START Information given
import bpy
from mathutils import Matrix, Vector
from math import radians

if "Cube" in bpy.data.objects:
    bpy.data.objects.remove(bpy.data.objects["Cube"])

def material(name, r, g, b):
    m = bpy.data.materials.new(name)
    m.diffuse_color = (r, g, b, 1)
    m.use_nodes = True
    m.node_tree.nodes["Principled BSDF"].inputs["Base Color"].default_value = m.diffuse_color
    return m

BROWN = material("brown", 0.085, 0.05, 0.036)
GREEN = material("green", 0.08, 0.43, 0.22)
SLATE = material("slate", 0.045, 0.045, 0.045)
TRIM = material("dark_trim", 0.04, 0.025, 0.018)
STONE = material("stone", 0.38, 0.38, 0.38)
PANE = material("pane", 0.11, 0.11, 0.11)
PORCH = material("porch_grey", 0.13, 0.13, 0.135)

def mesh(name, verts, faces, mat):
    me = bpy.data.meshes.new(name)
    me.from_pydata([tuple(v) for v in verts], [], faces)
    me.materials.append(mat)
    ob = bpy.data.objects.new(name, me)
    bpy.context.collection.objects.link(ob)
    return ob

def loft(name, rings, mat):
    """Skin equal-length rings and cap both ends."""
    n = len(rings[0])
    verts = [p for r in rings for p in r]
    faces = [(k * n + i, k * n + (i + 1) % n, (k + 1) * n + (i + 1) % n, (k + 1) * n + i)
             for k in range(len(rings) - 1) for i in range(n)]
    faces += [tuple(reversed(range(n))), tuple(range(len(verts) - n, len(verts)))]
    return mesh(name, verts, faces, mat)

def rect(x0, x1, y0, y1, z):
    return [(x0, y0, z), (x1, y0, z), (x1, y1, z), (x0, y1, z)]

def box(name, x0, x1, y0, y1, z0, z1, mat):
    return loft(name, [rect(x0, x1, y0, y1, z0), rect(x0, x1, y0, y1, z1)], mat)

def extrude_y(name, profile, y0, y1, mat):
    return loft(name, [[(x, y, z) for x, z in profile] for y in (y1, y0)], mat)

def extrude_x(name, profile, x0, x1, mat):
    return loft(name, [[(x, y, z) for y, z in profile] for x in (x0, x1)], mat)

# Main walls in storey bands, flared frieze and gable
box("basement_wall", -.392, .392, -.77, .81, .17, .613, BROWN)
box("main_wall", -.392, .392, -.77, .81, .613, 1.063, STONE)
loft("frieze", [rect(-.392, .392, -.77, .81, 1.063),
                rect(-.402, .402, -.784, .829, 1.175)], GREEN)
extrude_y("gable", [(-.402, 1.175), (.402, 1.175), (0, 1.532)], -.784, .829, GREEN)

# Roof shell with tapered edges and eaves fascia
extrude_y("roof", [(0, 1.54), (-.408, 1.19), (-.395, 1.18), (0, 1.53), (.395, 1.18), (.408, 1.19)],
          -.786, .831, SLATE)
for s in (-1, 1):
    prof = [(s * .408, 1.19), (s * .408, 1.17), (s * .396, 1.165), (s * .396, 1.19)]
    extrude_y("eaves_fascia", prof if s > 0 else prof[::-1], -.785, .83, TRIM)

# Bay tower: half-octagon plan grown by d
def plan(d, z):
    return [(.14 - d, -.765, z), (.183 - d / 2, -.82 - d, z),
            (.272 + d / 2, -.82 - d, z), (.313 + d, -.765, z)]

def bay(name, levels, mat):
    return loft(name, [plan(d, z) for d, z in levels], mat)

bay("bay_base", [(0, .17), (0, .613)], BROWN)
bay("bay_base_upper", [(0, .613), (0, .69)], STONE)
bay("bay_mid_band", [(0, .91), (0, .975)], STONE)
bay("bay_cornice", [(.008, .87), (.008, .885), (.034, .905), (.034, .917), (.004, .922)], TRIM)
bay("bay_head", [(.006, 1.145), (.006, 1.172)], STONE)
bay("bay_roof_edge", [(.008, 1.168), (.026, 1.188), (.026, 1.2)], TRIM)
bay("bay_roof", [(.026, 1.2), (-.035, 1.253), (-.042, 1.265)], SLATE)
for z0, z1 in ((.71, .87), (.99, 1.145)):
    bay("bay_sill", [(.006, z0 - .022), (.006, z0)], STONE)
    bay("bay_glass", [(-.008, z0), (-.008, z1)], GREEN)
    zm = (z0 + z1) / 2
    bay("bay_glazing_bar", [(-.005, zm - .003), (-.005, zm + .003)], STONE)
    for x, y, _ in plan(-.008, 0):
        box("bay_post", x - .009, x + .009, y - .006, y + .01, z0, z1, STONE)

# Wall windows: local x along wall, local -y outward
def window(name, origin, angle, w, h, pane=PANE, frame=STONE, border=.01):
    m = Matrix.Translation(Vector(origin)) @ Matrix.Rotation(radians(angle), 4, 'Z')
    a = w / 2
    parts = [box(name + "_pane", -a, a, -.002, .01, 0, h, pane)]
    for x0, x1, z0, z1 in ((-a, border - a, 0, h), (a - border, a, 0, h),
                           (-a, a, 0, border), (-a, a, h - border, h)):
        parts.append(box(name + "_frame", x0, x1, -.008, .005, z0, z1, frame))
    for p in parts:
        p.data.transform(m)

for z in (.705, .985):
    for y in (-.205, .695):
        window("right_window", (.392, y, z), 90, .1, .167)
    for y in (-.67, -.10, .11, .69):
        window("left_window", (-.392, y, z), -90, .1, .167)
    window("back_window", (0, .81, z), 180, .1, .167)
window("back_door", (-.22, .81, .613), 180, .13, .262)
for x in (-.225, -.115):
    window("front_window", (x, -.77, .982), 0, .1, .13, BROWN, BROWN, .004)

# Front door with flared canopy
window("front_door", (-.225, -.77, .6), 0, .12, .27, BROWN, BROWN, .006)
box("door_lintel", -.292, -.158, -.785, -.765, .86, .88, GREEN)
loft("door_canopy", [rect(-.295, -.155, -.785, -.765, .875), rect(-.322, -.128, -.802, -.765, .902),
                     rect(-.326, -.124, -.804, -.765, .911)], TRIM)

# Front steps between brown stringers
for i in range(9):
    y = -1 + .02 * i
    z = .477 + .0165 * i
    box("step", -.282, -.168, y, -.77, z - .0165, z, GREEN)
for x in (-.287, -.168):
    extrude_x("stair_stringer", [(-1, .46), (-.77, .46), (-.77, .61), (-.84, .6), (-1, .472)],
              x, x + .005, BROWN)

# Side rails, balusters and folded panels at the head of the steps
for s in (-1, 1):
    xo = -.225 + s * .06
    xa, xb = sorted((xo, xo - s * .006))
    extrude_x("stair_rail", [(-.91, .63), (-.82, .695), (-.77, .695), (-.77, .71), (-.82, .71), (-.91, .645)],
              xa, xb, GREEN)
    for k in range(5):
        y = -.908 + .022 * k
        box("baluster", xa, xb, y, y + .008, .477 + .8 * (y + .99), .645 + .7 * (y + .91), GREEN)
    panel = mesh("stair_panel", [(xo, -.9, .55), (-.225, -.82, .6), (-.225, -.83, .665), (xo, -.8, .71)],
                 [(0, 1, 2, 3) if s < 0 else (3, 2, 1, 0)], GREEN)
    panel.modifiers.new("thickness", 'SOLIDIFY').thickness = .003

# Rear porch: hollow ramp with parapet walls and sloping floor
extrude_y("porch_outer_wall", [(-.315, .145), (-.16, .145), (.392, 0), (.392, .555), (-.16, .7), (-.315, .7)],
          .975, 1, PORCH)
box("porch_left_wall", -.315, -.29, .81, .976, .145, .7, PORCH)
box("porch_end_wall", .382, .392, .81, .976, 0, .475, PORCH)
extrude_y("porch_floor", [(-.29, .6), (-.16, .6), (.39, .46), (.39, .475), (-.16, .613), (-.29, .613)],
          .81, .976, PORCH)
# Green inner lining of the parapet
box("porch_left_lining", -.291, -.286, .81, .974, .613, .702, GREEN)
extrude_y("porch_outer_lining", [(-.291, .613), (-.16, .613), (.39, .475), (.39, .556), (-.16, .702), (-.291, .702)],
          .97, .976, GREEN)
END Information given
# [Task description]
Retype exactly the lines of the data above that fall between the line with "0.13, 0.13, 0.135)" and the line with "ob = bpy.data.objects.new(name, me)", inclusive, and add nothing.

# [The completed task]
PORCH = material("porch_grey", 0.13, 0.13, 0.135)

def mesh(name, verts, faces, mat):
    me = bpy.data.meshes.new(name)
    me.from_pydata([tuple(v) for v in verts], [], faces)
    me.materials.append(mat)
    ob = bpy.data.objects.new(name, me)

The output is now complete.